* About this task:
Take each line in the entries below that holds "side" and show it.

(Source texts of formatted documents)
--

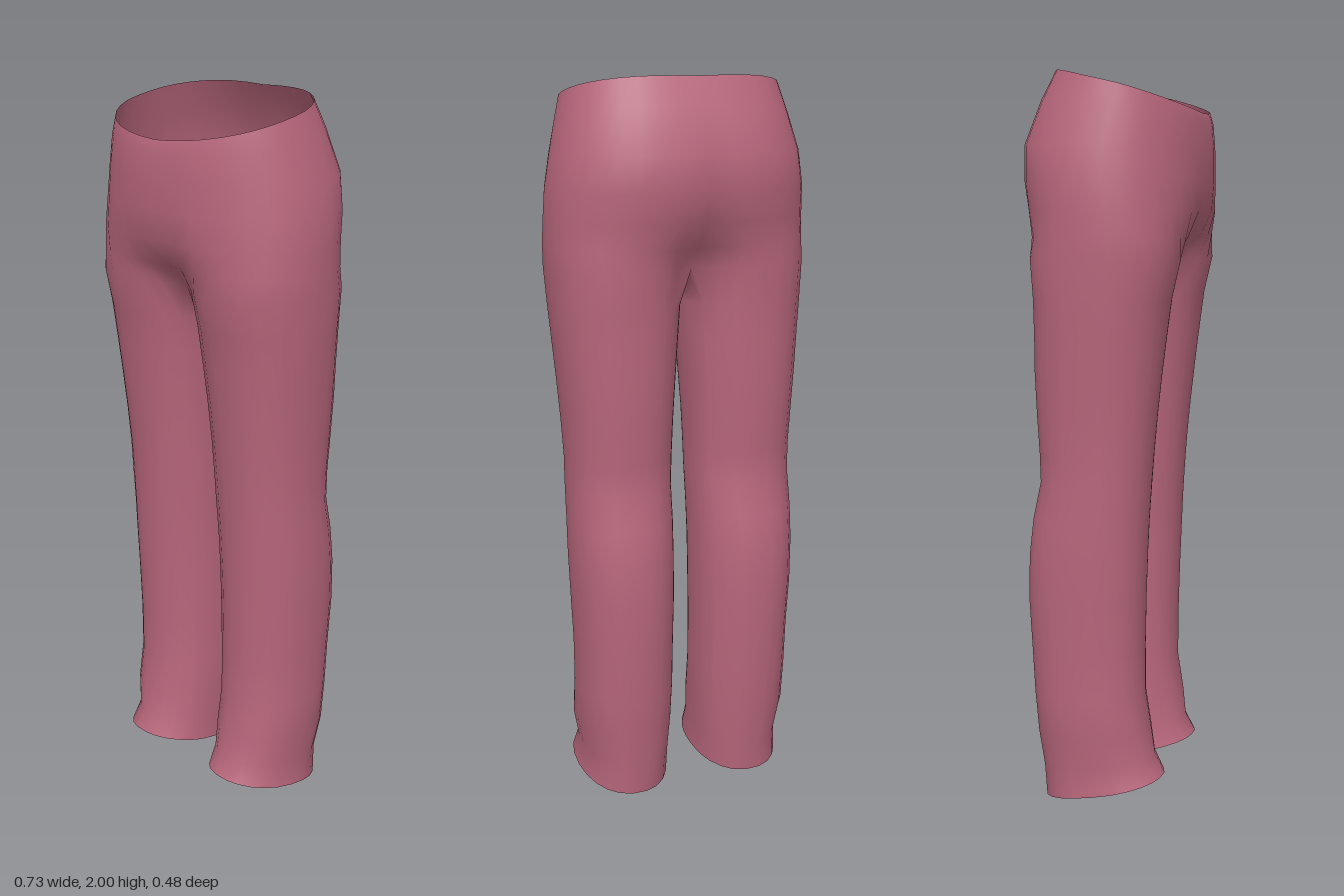
import * as THREE from 'three';
import { mergeVertices } from 'three/addons/utils/BufferGeometryUtils.js';

// Cross-sections from waistband to hem:
// [height, outer x, inner x, front z, back z, front-to-back tilt, leg roundness 0 (hip) .. 1 (leg)]
const ROWS = [
  [1.945, 0.305, 0, 0.235, -0.155, -0.055, 0],
  [1.895, 0.322, 0, 0.245, -0.198, -0.03, 0],
  [1.80, 0.345, 0, 0.25, -0.245, -0.005, 0],
  [1.71, 0.36, 0, 0.25, -0.243, 0, 0],
  [1.63, 0.363, 0, 0.25, -0.228, 0, 0.12],
  [1.56, 0.365, 0, 0.232, -0.205, 0, 0.45],
  [1.50, 0.363, 0, 0.213, -0.19, 0, 1],   // crotch seam
  [1.40, 0.358, 0.006, 0.19, -0.182, 0, 1],
  [1.30, 0.35, 0.015, 0.177, -0.18, 0, 1],
  [1.20, 0.342, 0.024, 0.165, -0.18, 0, 1],
  [1.08, 0.333, 0.032, 0.152, -0.175, 0, 1],
  [0.98, 0.327, 0.036, 0.143, -0.169, 0, 1],
  [0.90, 0.327, 0.038, 0.137, -0.166, 0, 1],
  [0.80, 0.328, 0.04, 0.131, -0.188, 0, 1],
  [0.70, 0.328, 0.042, 0.127, -0.2, 0, 1],
  [0.58, 0.324, 0.043, 0.123, -0.204, 0, 1],
  [0.44, 0.317, 0.045, 0.12, -0.197, 0, 1],
  [0.31, 0.315, 0.045, 0.12, -0.19, 0, 1],
  [0.20, 0.314, 0.046, 0.137, -0.18, 0.005, 1],
  [0.11, 0.295, 0.052, 0.147, -0.168, 0.02, 1],
  [0.04, 0.305, 0.05, 0.175, -0.16, 0.037, 1],
];
const CROTCH = 6;
const OUTER = 18;                       // segments front seam -> side -> back seam
const INNER = 10;                       // segments of the inner thigh
const RING = OUTER + INNER;
const SEAM = THREE.MathUtils.degToRad(55); // how far the seams wrap round each leg

// Slightly squared sine and cosine
const squared = v => Math.sign(v) * Math.pow(Math.abs(v), 0.9);

// One point of the left half at row i, column j
function surfacePoint(i, j) {
  const [y, outer, inner, front, back, tilt, leg] = ROWS[i];
  const onInner = j > OUTER;
  const zMid = (front + back) / 2, zHalf = (front - back) / 2;
  const u = j / OUTER;
  const v = (j - OUTER) / INNER;
  const hipAngle = Math.PI * Math.min(u, 1);
  const legAngle = onInner
    ? Math.PI + SEAM + v * (Math.PI - 2 * SEAM)
    : -SEAM + u * (Math.PI + 2 * SEAM);

  const legX = (outer + inner) / 2 + (outer - inner) / 2 * squared(Math.sin(legAngle));
  const legZ = zMid + zHalf * squared(Math.cos(legAngle));
  const hipX = outer * squared(Math.sin(hipAngle));
  const dent = hipAngle > 2.6 ? 0.012 * (hipAngle - 2.6) / 0.54 : 0;
  const hipZ = zMid + zHalf * squared(Math.cos(hipAngle)) + dent;

  let x = THREE.MathUtils.lerp(hipX, legX, leg);
  const z = THREE.MathUtils.lerp(hipZ, legZ, leg);
  let py = y + tilt * Math.cos(leg > 0.5 ? legAngle : hipAngle);
  if (i === 0) py += 0.015 * Math.sin(hipAngle);
  if (i <= CROTCH && (j === 0 || j >= OUTER)) x = 0;
  // The seam sags between the legs
  if (i === CROTCH && onInner) py -= 0.075 * Math.sin(Math.PI * v);
  return [x, py, z];
}

function trouserGeometry() {
  const positions = [], index = [];
  for (const side of [1, -1]) {
    const start = positions.length / 3;
    for (let i = 0; i < ROWS.length; i++) {
      for (let j = 0; j < RING; j++) {
        const [x, y, z] = surfacePoint(i, j);
        positions.push(x * side, y, z);
      }
    }
    for (let i = 0; i < ROWS.length - 1; i++) {
      // Above the crotch only the outer half of the ring exists
      const columns = i < CROTCH ? OUTER : RING;
      for (let j = 0; j < columns; j++) {
        const next = (j + 1) % RING;
        const a = start + i * RING + j, c = start + i * RING + next;
        const b = a + RING, d = c + RING;
        if (side > 0) index.push(a, b, c, c, b, d);
        else index.push(a, c, b, c, d, b);
      }
    }
  }
  let geometry = new THREE.BufferGeometry();
  geometry.setAttribute('position', new THREE.Float32BufferAttribute(positions, 3));
  geometry.setIndex(index);
  geometry = mergeVertices(geometry, 1e-4); // weld the halves along the centre seam
  geometry.computeVertexNormals();
  return geometry;
}

export function createModel() {
  const cloth = new THREE.MeshStandardMaterial({ color: 0xb8677c, side: THREE.DoubleSide });
  cloth.name = 'rose cloth';
  const trousers = new THREE.Mesh(trouserGeometry(), cloth);
  trousers.name = 'trousers';
  const model = new THREE.Group();
  model.name = 'trouserModel';
  model.add(trousers);
  return model;
}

--

* Result of this task:
const OUTER = 18;                       // segments front seam -> side -> back seam
  for (const side of [1, -1]) {
        positions.push(x * side, y, z);
        if (side > 0) index.push(a, b, c, c, b, d);
  const cloth = new THREE.MeshStandardMaterial({ color: 0xb8677c, side: THREE.DoubleSide });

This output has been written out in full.